2. Expand your page margins and make sure to use all white space on the page. Consider adding columns to break up a bulleted list of skills or classes.
3. Save your document as a PDF. It will be easier to upload into an applicant tracking system and you don’t have to worry about a Word document formatting funny.
4. Be mindful how you save the actual document file. It is quite embarrassing on the candidate’s part when a recruiter opens a resume with the title “Sally Sue’s Coca Cola Resume” and you are applying for a job at Dr. Pepper.
5. Remember your tenses. If you no longer work in a job, your bulleted job responsibility items should be written in past tense. When you list your current job responsibilities, they should be written in present tense.
While this advice might seem like common sense, believe me, recruiters see mistakes all the time. As women who want to flourish in our professional lives, we must showcase ourselves and create the most competitive opportunity for us to land the jobs of our dreams.
Meet the author
Before starting her professional career, Katharine completed El Camino de Santiago, a journey that consisted of a 37-day walking pilgrimage across northern Spain. The journey had a profound impact on Katharine, one which she believes can easily be compared to the winding path and progression of a career. Her own journey has led her to a point today in her career where she sees lives changed through job opportunities.

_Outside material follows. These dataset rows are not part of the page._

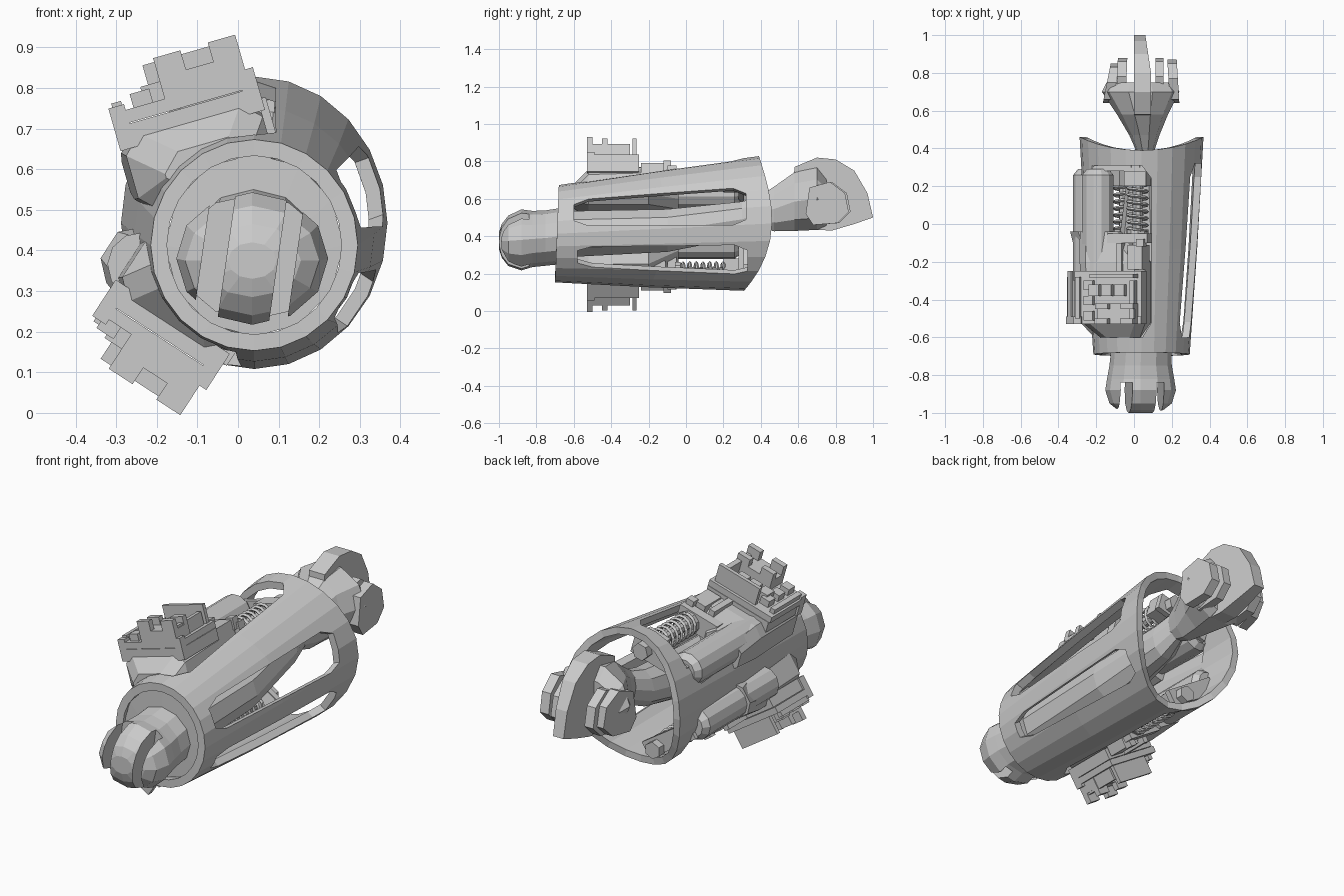
import bpy, bmesh
from math import sin, cos, pi, radians

if "Cube" in bpy.data.objects:
    bpy.data.objects.remove(bpy.data.objects["Cube"])

CX, CZ = 0.04, 0.44          # axis of the forearm shell


def loft(name, rings, caps=True, wrap=False):
    """Skin a list of equal-length point rings into one flat-shaded object."""
    bm = bmesh.new()
    vs = [[bm.verts.new(p) for p in r] for r in rings]
    n = len(rings[0])
    for k in range(len(vs) if wrap else len(vs) - 1):
        a, b = vs[k], vs[(k + 1) % len(vs)]
        for i in range(n):
            j = (i + 1) % n
            bm.faces.new((a[i], a[j], b[j], b[i]))
    if caps and not wrap:
        bm.faces.new(vs[0])
        bm.faces.new(vs[-1])
    bmesh.ops.recalc_face_normals(bm, faces=bm.faces)
    me = bpy.data.meshes.new(name)
    bm.to_mesh(me)
    bm.free()
    ob = bpy.data.objects.new(name, me)
    bpy.context.collection.objects.link(ob)
    return ob


def ellipse(x, y, z, rx, rz, n=12):
    return [(x + rx * cos(2 * pi * i / n), y, z + rz * sin(2 * pi * i / n)) for i in range(n)]


def cut(ob, cutters):
    for c in cutters:
        c.hide_render = True
        m = ob.modifiers.new("cut", 'BOOLEAN')
        m.operation, m.solver, m.object = 'DIFFERENCE', 'EXACT', c
    dg = bpy.context.evaluated_depsgraph_get()
    me = bpy.data.meshes.new_from_object(ob.evaluated_get(dg))
    ob.modifiers.clear()
    ob.data = me
    for c in cutters:
        bpy.data.objects.remove(c)


def frame(angle, s, k=1.0):
    """Map (tangent, y, radial) to world for a given angle round the shell."""
    a = radians(angle)
    return lambda v, y, u: (CX + s * v * sin(a) + k * u * cos(a), y, CZ - s * v * cos(a) + k * u * sin(a))


# --- forearm shell: tapered tube with a saddle-shaped rear edge
def shell_ring(t, inset, n=24):
    ring = []
    for i in range(n):
        c, s = cos(2 * pi * i / n), sin(2 * pi * i / n)
        y_end = 0.46 * c * c + (0.35 + 0.03 * s) * s * s
        y = -0.69 + 0.01 * s + t * (y_end + 0.69)
        rx = 0.255 + 0.073 * t - inset
        rz = 0.26 + 0.1 * t - inset
        ring.append((CX + rx * c, y, 0.413 + 0.055 * t + rz * s))
    return ring


shell = loft("forearm_shell", [shell_ring(t, i) for t, i in
             ((0, 0), (0.5, -0.004), (1, 0), (1, 0.036), (0.5, 0.034), (0, 0.04))], wrap=True)


def slot(angle, s, l0, r0, l1, r1, y0, y1, u0):
    f = frame(angle, s)
    pts = [(l0 * .6, y0), (r0 * .6, y0), (r0, y0 + .08), (r1, y1 - .07),
           (r1 * .7, y1), (l1 * .7, y1), (l1, y1 - .07), (l0, y0 + .08)]
    return loft("slot_cutter", [[f(v, y, u) for v, y in pts] for u in (u0, 0.7)])


cut(shell, [slot(20, 1, -.08, .075, -.115, .09, -.6, .32, .1),
            slot(-34, 1, -.065, .06, -.095, .085, -.58, .33, .1),
            slot(106, 1, -.19, .12, -.25, .15, -.6, .31, .1),
            slot(237, -1, -.19, .12, -.25, .15, -.6, .31, .1)])

# --- inner core joining the two ends
loft("inner_core", [ellipse(CX, -.66, .41, .14, .13, 10), ellipse(CX + .01, -.1, .43, .13, .12, 10),
                    ellipse(CX + .01, .3, .49, .08, .1, 10), ellipse(.06, .42, .53, .045, .09, 10)])

# --- front joint: rounded knuckle on a flange, split by two slanted gaps
joint = loft("front_joint", [ellipse(x, y, z, rx, rz) for x, y, z, rx, rz in (
    (.04, -.64, .413, .22, .225), (.04, -.67, .413, .22, .225), (.038, -.672, .4, .16, .15),
    (.035, -.75, .39, .165, .148), (.035, -.82, .385, .178, .15), (.035, -.88, .38, .187, .163),
    (.035, -.95, .375, .165, .135), (.035, -.985, .375, .12, .09), (.035, -1, .375, .06, .045))])
cut(joint, [loft("gap_cutter", [[(x - w - .03, y, .2), (x + w - .03, y, .2), (x + w + .025, y, .58), (x - w + .025, y, .58)]
                                for y in (-1.1, -.84)]) for x, w in ((-.055, .03), (.125, .022))])

# --- rear hand: flared palm, thin side fingers and a large central fin
loft("hand_palm", [ellipse(x, y, z, rx, rz, 10) for x, y, z, rx, rz in (
    (.06, .38, .53, .045, .08), (.055, .47, .545, .08, .125), (.045, .58, .585, .135, .165),
    (.035, .7, .6, .205, .175), (.035, .75, .58, .18, .13))])
FIN = [(.56, .44), (.78, .43), (.9, .465), (1, .5), (.97, .63), (.9, .75), (.8, .81), (.7, .82), (.58, .77)]
loft("hand_central_fin", [[(x - k * max(0, y - .8), y, z) for y, z in FIN] for x, k in ((.0, 0), (.09, .15))])
for i, (x, w, tip, lean) in enumerate(((-.14, .025, .85, .05), (-.07, .025, .88, .01),
                                       (.135, .022, .88, .0), (.215, .025, .87, -.015))):
    prof = [(.64, .52), (.68, .46), (tip - .06, .47), (tip, .53), (tip - .02, .63), (tip - .1, .69), (.66, .66)]
    loft(f"hand_finger_{i + 1}", [[(x + d + lean * (y - .64) / .25, y, z) for y, z in prof] for d in (-w, w)])


# --- actuator module, mirrored into both openings
def actuator(tag, angle, s, k, edge, mv, mu):
    """k: radial scale, edge: outer side of the board, mv/mu: motor centre."""
    f = frame(angle, s, k)

    def block(name, v0, v1, y0, y1, u0, u1):
        return loft(f"{tag}_{name}", [[f(v0, y, u0), f(v1, y, u0), f(v1, y, u1), f(v0, y, u1)] for y in (y0, y1)])

    def tube(name, v, u, stations, n=12):
        return loft(f"{tag}_{name}", [[f(v + r * cos(2 * pi * i / n), y, u + r * sin(2 * pi * i / n))
                                       for i in range(n)] for y, r in stations])

    # motor and gearbox housing
    tube("motor", mv, mu, ((-.3, .085), (.26, .085), (.29, .06)))
    rings = []
    for y, a, b, lo, hi in ((-.6, -.17, .05, .15, .25), (-.52, edge, .1, .12, .32),
                            (-.2, edge - .01, .1, .12, .33), (-.04, mv - .095, -.06, .14, .31)):
        c = .045
        rings.append([f(v, y, u) for v, u in ((a + c, lo), (b - c, lo), (b, lo + c), (b, hi - c),
                                              (b - c, hi), (a + c, hi), (a, hi - c), (a, lo + c))])
    loft(f"{tag}_housing", rings)
    block("side_box", .02, .1, -.24, -.11, .2, .34)
    block("cross_bar", -.1, .12, -.1, -.05, .22, .32)
    block("bracket", -.04, -.01, -.26, -.1, .24, .35)

    # spring, rod, seats and the hexagonal nut at the rear
    sv, su = .05, .255
    tube("spring_rod", sv, su, ((-.12, .028), (.34, .028)), 8)
    block("spring_seat", sv - .06, sv + .06, .2, .28, su - .05, su + .05)
    tube("front_seat", sv, su, ((-.06, .06), (-.03, .06)), 10)
    tube("hex_nut", sv, su, ((.3, .045), (.35, .045)), 6)
    block("end_plate", -.19, .12, .28, .31, .2, .29)
    coil, turns, seg = [], 7, 12
    for i in range(turns * seg + 1):
        t = 2 * pi * i / seg
        y = -.04 + .25 * i / (turns * seg)
        coil.append([f(sv + (.053 + .009 * cos(q)) * cos(t), y + .009 * sin(q), su + (.053 + .009 * cos(q)) * sin(t))
                     for q in (0, pi / 2, pi, 3 * pi / 2)])
    loft(f"{tag}_spring", coil)

    # circuit board stack with connectors
    block("lower_tray", edge, .11, -.53, -.25, .29, .35)
    block("board", edge - .01, .11, -.53, -.25, .352, .385)
    block("connector_base", -.12, .09, -.53, -.42, .385, .44)
    for i, (a, b) in enumerate(((-.12, -.05), (.02, .09))):
        block(f"connector_tower_{i + 1}", a, b, -.53, -.5, .43, .49)
        block(f"connector_back_{i + 1}", a, b, -.45, -.42, .43, .48)
    block("rear_header", -.15, .09, -.285, -.265, .385, .48)
    block("side_header", .06, .085, -.5, -.3, .385, .45)
    block("edge_strip", edge, edge + .025, -.5, -.28, .385, .41)
    for i in range(3):
        v = -.17 + i * .07
        block(f"socket_{i + 1}", v, v + .055, -.38, -.32, .385, .43)
        block(f"chip_{i + 1}", -.2, -.15, -.51 + i * .08, -.46 + i * .08, .385, .42)
    for i, (v, y) in enumerate(((edge + .01, -.51), (.09, -.51), (.09, -.1))):
        block(f"screw_{i + 1}", v - .02, v + .02, y - .02, y + .02, .29, .4 if i < 2 else .35)


actuator("upper", 106, 1, .99, -.25, -.17, .25)
actuator("lower", 237, -1, .965, -.215, -.19, .225)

Katharine has worked in Recruiting for over 10 years and currently serves as the Manager of Employment and University Relations for a Fortune 50 company. She graduated from Texas Tech University with a Bachelor of Arts degree in Human Development and Family Studies. Katharine sits on the Board of Directors for Project QUEST, an organization whose mission is to strengthen the economy and change lives with highly qualified employees for in-demand, living wage careers.